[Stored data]
==============================

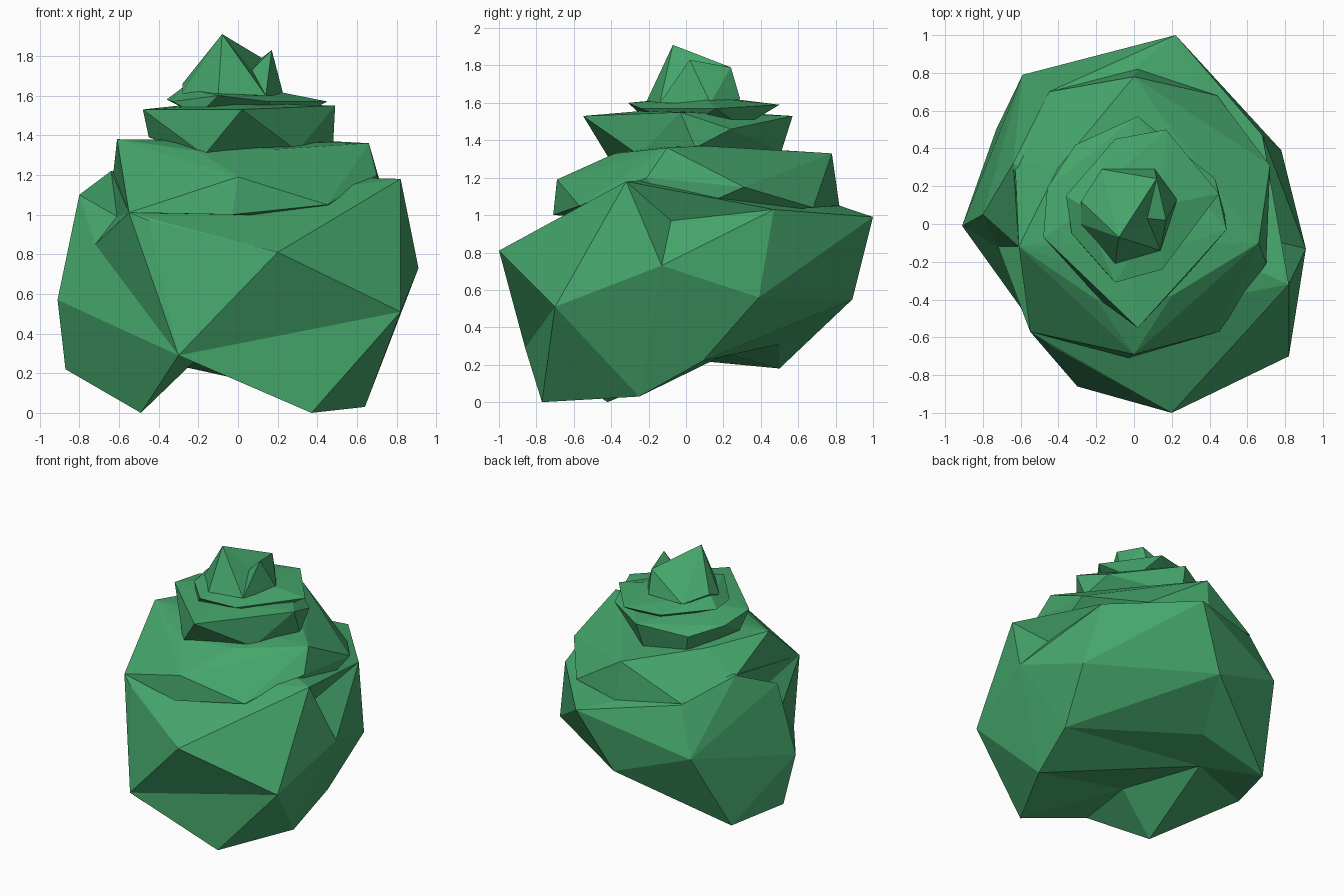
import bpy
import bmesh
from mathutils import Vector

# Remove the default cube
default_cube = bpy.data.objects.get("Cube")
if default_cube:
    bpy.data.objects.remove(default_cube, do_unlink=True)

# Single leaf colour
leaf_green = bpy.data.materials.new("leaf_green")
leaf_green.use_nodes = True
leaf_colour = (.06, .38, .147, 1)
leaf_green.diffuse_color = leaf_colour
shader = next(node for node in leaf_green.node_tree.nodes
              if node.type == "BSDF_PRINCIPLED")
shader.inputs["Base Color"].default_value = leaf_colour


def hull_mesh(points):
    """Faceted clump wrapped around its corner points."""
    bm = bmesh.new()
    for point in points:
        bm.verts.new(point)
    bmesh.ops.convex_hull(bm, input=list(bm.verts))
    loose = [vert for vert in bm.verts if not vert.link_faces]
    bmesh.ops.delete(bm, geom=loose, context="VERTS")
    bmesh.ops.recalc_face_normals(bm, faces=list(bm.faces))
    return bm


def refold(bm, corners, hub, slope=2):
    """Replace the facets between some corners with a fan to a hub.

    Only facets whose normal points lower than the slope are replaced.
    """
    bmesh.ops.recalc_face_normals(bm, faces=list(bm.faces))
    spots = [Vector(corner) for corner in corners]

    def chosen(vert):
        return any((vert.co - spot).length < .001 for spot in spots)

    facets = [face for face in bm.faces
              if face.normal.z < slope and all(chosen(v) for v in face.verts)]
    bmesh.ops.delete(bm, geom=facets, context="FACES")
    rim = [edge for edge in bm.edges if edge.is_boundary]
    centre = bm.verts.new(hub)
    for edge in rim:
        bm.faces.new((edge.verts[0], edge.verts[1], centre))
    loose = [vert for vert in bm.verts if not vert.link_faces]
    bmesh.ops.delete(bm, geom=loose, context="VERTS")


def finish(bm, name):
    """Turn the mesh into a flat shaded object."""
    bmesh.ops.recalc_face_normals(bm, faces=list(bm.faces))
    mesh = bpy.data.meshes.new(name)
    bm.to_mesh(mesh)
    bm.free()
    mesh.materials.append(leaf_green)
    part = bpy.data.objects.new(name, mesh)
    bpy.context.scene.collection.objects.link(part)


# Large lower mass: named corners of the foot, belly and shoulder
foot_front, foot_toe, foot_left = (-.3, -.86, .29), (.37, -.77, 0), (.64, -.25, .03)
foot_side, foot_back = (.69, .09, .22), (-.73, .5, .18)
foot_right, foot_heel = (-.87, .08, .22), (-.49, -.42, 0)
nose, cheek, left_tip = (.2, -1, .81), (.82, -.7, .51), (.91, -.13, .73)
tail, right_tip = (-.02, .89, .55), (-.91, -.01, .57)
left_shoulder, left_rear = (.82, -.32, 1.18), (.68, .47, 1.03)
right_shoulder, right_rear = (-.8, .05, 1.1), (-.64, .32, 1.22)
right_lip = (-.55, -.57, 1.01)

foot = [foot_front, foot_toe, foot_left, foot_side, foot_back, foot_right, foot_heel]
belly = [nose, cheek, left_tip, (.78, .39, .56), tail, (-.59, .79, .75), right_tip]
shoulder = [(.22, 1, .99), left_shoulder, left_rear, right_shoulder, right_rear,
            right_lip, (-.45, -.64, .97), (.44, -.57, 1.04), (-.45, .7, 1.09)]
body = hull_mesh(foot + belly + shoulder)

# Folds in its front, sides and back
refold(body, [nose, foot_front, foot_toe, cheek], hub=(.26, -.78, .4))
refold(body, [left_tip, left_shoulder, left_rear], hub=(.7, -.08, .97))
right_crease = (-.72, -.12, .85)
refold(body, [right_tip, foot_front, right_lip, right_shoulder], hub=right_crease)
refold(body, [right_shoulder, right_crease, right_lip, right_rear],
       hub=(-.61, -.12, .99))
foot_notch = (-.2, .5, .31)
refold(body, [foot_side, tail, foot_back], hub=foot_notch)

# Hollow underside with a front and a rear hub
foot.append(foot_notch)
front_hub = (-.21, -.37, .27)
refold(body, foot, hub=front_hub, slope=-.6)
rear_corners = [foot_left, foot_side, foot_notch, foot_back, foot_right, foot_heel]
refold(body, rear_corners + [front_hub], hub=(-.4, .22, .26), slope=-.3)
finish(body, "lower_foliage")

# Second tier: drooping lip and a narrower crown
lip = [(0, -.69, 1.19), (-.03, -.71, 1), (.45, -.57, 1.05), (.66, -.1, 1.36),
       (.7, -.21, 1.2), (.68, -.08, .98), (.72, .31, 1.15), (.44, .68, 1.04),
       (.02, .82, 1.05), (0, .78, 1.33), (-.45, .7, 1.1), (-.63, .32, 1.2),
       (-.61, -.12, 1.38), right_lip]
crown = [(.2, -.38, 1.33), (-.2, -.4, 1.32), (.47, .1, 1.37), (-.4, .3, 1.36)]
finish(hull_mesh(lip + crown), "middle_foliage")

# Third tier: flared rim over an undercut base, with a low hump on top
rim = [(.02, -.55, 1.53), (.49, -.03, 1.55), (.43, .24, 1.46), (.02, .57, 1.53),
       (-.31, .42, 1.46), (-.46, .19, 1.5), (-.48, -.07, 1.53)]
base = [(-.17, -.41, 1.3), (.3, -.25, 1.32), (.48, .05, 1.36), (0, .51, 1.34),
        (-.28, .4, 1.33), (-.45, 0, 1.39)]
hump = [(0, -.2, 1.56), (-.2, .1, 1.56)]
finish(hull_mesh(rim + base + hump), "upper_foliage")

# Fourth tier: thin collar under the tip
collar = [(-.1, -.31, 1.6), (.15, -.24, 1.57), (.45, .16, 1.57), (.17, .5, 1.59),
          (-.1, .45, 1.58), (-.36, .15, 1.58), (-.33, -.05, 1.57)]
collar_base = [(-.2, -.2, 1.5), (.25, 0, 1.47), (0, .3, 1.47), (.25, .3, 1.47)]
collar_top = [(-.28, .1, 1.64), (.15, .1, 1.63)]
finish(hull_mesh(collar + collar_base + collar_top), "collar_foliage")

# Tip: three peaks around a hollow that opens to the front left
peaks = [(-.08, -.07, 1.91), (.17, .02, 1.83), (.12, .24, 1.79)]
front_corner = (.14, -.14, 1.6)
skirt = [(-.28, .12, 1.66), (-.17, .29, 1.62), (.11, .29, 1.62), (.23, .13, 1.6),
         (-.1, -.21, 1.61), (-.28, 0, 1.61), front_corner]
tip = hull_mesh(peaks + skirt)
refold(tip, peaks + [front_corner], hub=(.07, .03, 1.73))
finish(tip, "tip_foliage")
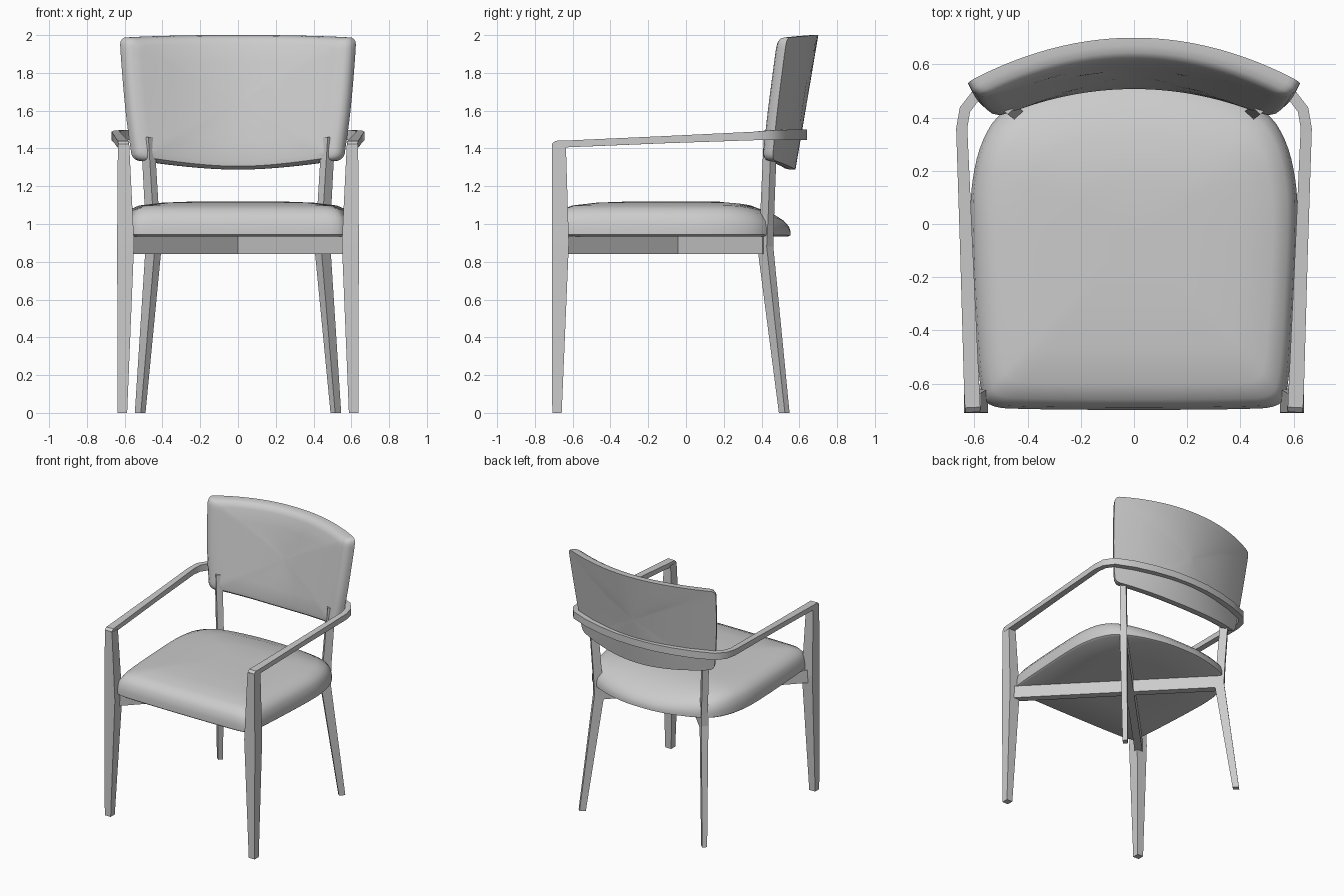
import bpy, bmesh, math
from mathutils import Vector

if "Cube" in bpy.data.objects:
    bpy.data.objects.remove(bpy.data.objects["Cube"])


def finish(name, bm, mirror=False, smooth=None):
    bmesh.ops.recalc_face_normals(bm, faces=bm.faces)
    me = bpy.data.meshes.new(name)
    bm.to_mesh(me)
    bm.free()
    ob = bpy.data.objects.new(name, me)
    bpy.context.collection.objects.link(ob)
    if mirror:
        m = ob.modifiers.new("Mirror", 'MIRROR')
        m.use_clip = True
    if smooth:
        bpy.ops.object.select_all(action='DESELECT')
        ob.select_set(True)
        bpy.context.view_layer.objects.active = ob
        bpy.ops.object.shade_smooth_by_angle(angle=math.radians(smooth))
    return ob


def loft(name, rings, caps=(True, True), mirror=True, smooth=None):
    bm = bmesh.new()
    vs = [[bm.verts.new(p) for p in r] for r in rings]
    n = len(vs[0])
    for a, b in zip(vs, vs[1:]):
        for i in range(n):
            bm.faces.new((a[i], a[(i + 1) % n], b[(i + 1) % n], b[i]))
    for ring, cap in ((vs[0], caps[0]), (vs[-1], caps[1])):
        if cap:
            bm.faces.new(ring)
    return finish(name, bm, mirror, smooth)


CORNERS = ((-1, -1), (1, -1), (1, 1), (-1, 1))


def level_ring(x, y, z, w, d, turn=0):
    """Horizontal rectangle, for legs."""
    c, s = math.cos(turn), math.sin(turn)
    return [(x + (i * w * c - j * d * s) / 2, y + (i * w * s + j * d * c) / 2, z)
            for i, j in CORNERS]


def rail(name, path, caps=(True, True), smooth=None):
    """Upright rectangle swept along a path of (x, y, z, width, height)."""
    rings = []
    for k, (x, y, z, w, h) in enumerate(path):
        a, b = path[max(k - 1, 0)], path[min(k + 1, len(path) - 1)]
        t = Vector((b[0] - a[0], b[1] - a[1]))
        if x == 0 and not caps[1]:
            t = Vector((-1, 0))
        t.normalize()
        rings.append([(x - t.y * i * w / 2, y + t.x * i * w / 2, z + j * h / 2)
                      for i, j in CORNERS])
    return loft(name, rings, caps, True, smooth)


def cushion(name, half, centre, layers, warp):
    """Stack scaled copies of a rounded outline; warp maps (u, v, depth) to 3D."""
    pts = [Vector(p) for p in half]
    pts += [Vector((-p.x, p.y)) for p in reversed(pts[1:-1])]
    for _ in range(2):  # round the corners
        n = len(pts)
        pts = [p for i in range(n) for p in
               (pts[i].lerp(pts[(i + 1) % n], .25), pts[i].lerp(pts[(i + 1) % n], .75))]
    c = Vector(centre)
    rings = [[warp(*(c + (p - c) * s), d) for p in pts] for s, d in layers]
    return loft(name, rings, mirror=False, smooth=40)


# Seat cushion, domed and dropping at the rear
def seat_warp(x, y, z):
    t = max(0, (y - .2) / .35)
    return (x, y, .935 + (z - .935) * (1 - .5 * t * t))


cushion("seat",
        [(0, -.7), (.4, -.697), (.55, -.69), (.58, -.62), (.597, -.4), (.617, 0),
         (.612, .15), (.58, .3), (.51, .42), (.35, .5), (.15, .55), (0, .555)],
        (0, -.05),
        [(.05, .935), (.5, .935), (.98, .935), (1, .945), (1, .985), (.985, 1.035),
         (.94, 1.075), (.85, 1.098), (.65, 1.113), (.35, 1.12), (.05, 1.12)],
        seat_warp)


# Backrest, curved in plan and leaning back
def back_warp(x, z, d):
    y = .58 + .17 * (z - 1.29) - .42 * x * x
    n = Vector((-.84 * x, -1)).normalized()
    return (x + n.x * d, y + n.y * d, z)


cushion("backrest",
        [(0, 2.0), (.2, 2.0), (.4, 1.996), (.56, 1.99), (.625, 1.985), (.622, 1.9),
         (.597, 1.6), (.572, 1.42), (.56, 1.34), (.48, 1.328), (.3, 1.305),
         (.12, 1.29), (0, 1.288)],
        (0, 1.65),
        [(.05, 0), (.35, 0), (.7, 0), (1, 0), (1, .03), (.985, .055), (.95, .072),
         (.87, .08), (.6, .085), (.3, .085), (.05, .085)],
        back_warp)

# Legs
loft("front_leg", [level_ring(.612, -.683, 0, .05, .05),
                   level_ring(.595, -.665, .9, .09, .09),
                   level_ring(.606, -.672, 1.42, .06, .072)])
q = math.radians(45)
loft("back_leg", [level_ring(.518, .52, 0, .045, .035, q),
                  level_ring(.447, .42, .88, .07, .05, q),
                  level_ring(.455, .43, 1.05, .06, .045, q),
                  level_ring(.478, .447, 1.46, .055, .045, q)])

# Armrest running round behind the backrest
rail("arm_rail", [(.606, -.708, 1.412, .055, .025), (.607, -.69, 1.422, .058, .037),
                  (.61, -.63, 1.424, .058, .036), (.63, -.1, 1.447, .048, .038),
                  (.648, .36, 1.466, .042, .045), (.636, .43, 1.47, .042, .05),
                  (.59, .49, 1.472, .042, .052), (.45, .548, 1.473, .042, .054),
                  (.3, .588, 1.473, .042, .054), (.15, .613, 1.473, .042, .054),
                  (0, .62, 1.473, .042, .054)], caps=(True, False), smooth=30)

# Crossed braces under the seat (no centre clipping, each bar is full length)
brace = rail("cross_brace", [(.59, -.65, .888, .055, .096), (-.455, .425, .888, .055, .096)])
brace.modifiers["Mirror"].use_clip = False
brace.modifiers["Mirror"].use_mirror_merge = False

==============================

◆ Your assignment ◆
Within the data above, the lines from the one with "Only facets whose" to the one with "part = bpy.data.objects.new(name, mesh)" must be repeated exactly; no other line belongs in the answer.

◆ Task result ◆
    Only facets whose normal points lower than the slope are replaced.
    """
    bmesh.ops.recalc_face_normals(bm, faces=list(bm.faces))
    spots = [Vector(corner) for corner in corners]

    def chosen(vert):
        return any((vert.co - spot).length < .001 for spot in spots)

    facets = [face for face in bm.faces
              if face.normal.z < slope and all(chosen(v) for v in face.verts)]
    bmesh.ops.delete(bm, geom=facets, context="FACES")
    rim = [edge for edge in bm.edges if edge.is_boundary]
    centre = bm.verts.new(hub)
    for edge in rim:
        bm.faces.new((edge.verts[0], edge.verts[1], centre))
    loose = [vert for vert in bm.verts if not vert.link_faces]
    bmesh.ops.delete(bm, geom=loose, context="VERTS")


def finish(bm, name):
    """Turn the mesh into a flat shaded object."""
    bmesh.ops.recalc_face_normals(bm, faces=list(bm.faces))
    mesh = bpy.data.meshes.new(name)
    bm.to_mesh(mesh)
    bm.free()
    mesh.materials.append(leaf_green)
    part = bpy.data.objects.new(name, mesh)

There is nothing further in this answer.